**Task brief**
Each line of the data below that holds the word "faces" is to be reported in full.

**Entries shown**
• • • • •
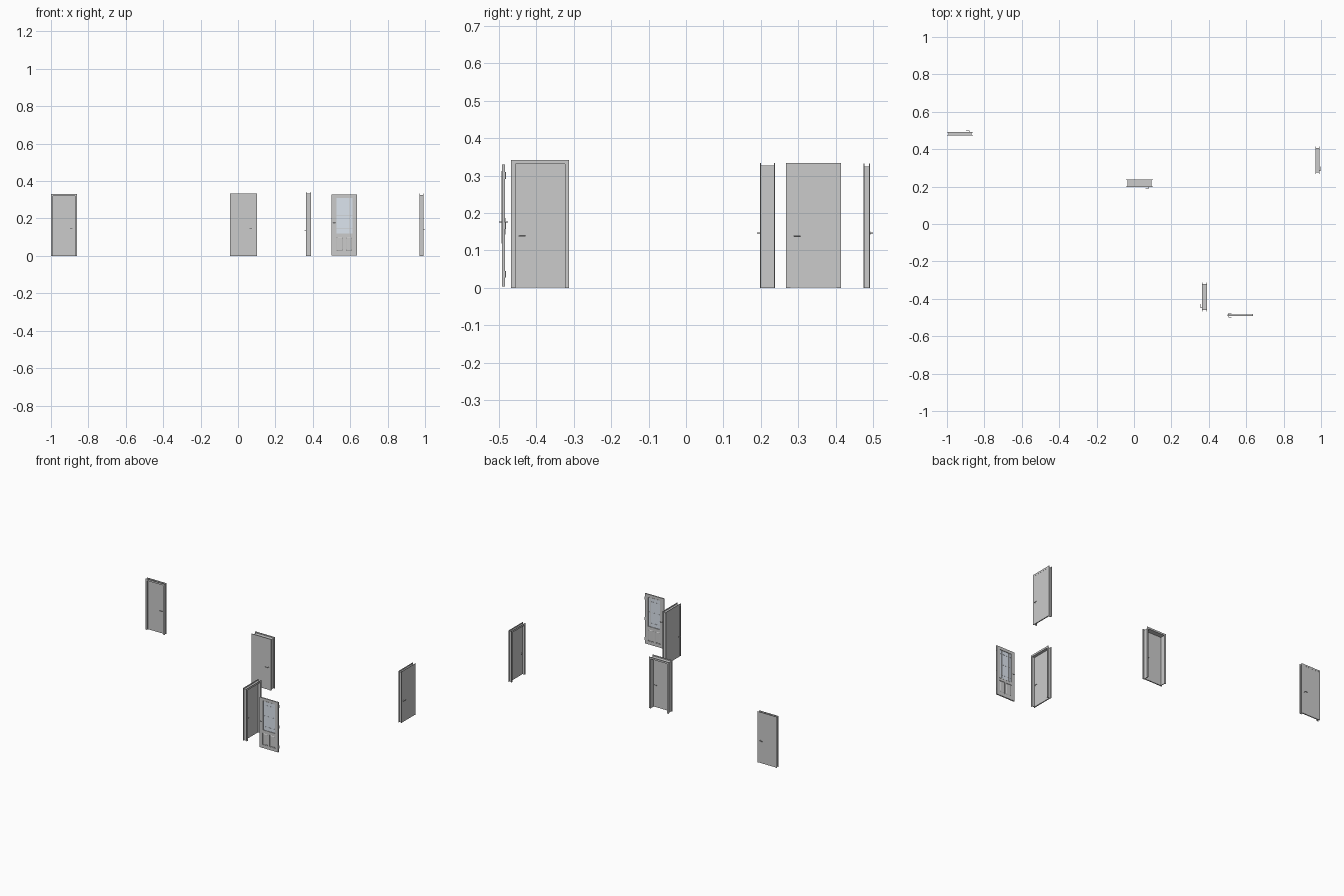
import bpy, bmesh
from math import pi, radians
from mathutils import Matrix, Vector

if "Cube" in bpy.data.objects:
    bpy.data.objects.remove(bpy.data.objects["Cube"])


def finish(name, bm, place, color=None, smooth=False):
    bmesh.ops.recalc_face_normals(bm, faces=bm.faces)
    mesh = bpy.data.meshes.new(name)
    bm.to_mesh(mesh)
    bm.free()
    ob = bpy.data.objects.new(name, mesh)
    bpy.context.collection.objects.link(ob)
    ob.matrix_world = place
    if smooth:
        mesh.shade_smooth()
        bpy.context.view_layer.objects.active = ob
        ob.select_set(True)
        bpy.ops.object.shade_smooth_by_angle()
        ob.select_set(False)
    if color:
        mat = bpy.data.materials.new(name)
        mat.diffuse_color = color
        mat.use_nodes = True
        mat.node_tree.nodes["Principled BSDF"].inputs["Base Color"].default_value = mat.diffuse_color
        mesh.materials.append(mat)
    return ob


def add_box(bm, x0, x1, y0, y1, z0, z1):
    m = Matrix.Translation(((x0 + x1) / 2, (y0 + y1) / 2, (z0 + z1) / 2))
    m = m @ Matrix.Diagonal((x1 - x0, y1 - y0, z1 - z0, 1))
    bmesh.ops.create_cube(bm, size=1, matrix=m)


def add_rod(bm, p, q, r, sides=16):
    p, q = Vector(p), Vector(q)
    d = q - p
    m = Matrix.Translation((p + q) / 2) @ d.to_track_quat('Z', 'Y').to_matrix().to_4x4()
    bmesh.ops.create_cone(bm, cap_ends=True, segments=sides, radius1=r, radius2=r,
                          depth=d.length, matrix=m)


def boxes(name, dims, place, color=None):
    bm = bmesh.new()
    for d in dims:
        add_box(bm, *d)
    return finish(name, bm, place, color)


def portal(name, w, h, band, y0, y1, place):
    # upside-down U outline, extruded in depth
    a, b = w / 2, w / 2 - band
    pts = [(-a, 0), (-a, h), (a, h), (a, 0), (b, 0), (b, h - band), (-b, h - band), (-b, 0)]
    bm = bmesh.new()
    face = bm.faces.new([bm.verts.new((x, y0, z)) for x, z in pts])
    ext = bmesh.ops.extrude_face_region(bm, geom=[face])
    bmesh.ops.translate(bm, vec=(0, y1 - y0, 0),
                        verts=[v for v in ext['geom'] if isinstance(v, bmesh.types.BMVert)])
    finish(name, bm, place)


def lever(name, x, z, face_y, side, reach, direction, length, place, rose=True):
    # rose, neck and lever bar on one face of a leaf
    bm = bmesh.new()
    end = face_y + side * reach
    bar = end - side * 0.0014
    if rose:
        add_rod(bm, (x, face_y, z), (x, face_y + side * 0.0015, z), 0.004, 24)
    add_rod(bm, (x, face_y, z), (x, end, z), 0.0014)
    add_rod(bm, (x, bar, z), (x + direction * length, bar, z), 0.0014)
    finish(name, bm, place, smooth=True)


def framed_door(label, cx, cy, turn, w, h, d, hand, handle_z):
    place = Matrix.Translation((cx, cy, 0)) @ Matrix.Rotation(radians(turn), 4, 'Z')
    band, trim = 0.0115, 0.0027
    f, b = -d / 2, d / 2
    portal(label + "_front_casing", w, h, band, f, f + trim, place)
    portal(label + "_back_casing", w, h, band, b - trim, b, place)
    portal(label + "_jamb", w - 0.015, h - 0.0075, 0.004, f + trim, b - trim, place)
    # leaf sits nearly flush with the front casing
    lf, lb = f + 0.0008, f + 0.0078
    e = w / 2 - band
    boxes(label + "_leaf", [(-e, e, lf, lb, 0.0005, h - band)], place)
    hx = hand * (w / 2 - 0.021)
    lever(label + "_front_handle", hx, handle_z, lf, -1, 0.0088, -hand, 0.018, place)
    lever(label + "_back_handle", hx, handle_z, lb, 1, 0.0088, -hand, 0.018, place)


# Four flush doors in their frames
framed_door("left_door", -0.93, 0.483, 180, 0.14, 0.332, 0.018, -1, 0.147)
framed_door("middle_door", 0.029, 0.218, 0, 0.143, 0.334, 0.04, 1, 0.147)
framed_door("near_side_door", 0.377, -0.39, -90, 0.155, 0.342, 0.026, 1, 0.138)
framed_door("right_door", 0.981, 0.341, 90, 0.147, 0.334, 0.022, -1, 0.139)

# Glazed door leaf: stiles and rails
G = Matrix.Translation((0.567, -0.488, 0))
x0, x1, t = -0.068, 0.068, 0.004
gx0, gx1, gz0, gz1 = -0.044, 0.047, 0.118, 0.312
pz0, pz1 = 0.025, 0.102
boxes("glazed_door_leaf", [
    (x0, gx0, -t, t, 0.003, 0.329), (gx1, x1, -t, t, 0.003, 0.329),
    (gx0, gx1, -t, t, gz1, 0.329), (gx0, gx1, -t, t, pz1, gz0),
    (gx0, gx1, -t, t, 0.003, pz0), (-0.004, 0.006, -t, t, pz0, pz1)], G)

# Glass, beads and thin glazing bars
boxes("glass_pane", [(gx0, gx1, -0.001, 0.001, gz0, gz1)], G, (0.72, 0.78, 0.86, 1))
k = 0.003
boxes("glass_bead", [
    (gx0, gx0 + k, -t - 0.0008, t + 0.0008, gz0, gz1),
    (gx1 - k, gx1, -t - 0.0008, t + 0.0008, gz0, gz1),
    (gx0 + k, gx1 - k, -t - 0.0008, t + 0.0008, gz0, gz0 + k),
    (gx0 + k, gx1 - k, -t - 0.0008, t + 0.0008, gz1 - k, gz1)], G)
bars = [(x - 0.0005, x + 0.0005, -0.0018, 0.0018, gz0, gz1) for x in (-0.025, 0.028)]
bars += [(gx0, gx1, -0.0018, 0.0018, z - 0.0005, z + 0.0005) for z in (0.145, 0.215, 0.285)]
boxes("glazing_bars", bars, G)

# Two lower panels with bevelled raised fields on both faces
for n, (a, b) in enumerate([(gx0, -0.004), (0.006, gx1)]):
    bm = bmesh.new()
    add_box(bm, a, b, -0.0015, 0.0015, pz0, pz1)
    bm.normal_update()
    faces = [f for f in bm.faces if abs(f.normal.y) > 0.9]
    bmesh.ops.inset_individual(bm, faces=faces, thickness=0.005)
    bmesh.ops.inset_individual(bm, faces=faces, thickness=0.004, depth=0.0018)
    finish("lower_panel_%d" % (n + 1), bm, G)

# Handles with back plates on both faces
for side, label in ((-1, "front"), (1, "back")):
    ya, yb = sorted((side * t, side * (t + 0.0012)))
    boxes(label + "_handle_plate", [(-0.064, -0.057, ya, yb, 0.143, 0.186)], G)
    lever("glazed_" + label + "_handle", -0.0605, 0.176, side * t, side, 0.008, 1, 0.015, G, False)

# Hinges on the right edge
for n, z in enumerate((0.036, 0.166, 0.30)):
    bm = bmesh.new()
    add_rod(bm, (0.0682, 0.0052, z - 0.009), (0.0682, 0.0052, z + 0.009), 0.0013, 12)
    add_box(bm, 0.068, 0.0687, -0.003, 0.0052, z - 0.008, z + 0.008)
    finish("hinge_%d" % (n + 1), bm, G, smooth=True)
• • • • •
**Finished task**
    bmesh.ops.recalc_face_normals(bm, faces=bm.faces)
    face = bm.faces.new([bm.verts.new((x, y0, z)) for x, z in pts])
# Two lower panels with bevelled raised fields on both faces
    faces = [f for f in bm.faces if abs(f.normal.y) > 0.9]
    bmesh.ops.inset_individual(bm, faces=faces, thickness=0.005)
    bmesh.ops.inset_individual(bm, faces=faces, thickness=0.004, depth=0.0018)
# Handles with back plates on both faces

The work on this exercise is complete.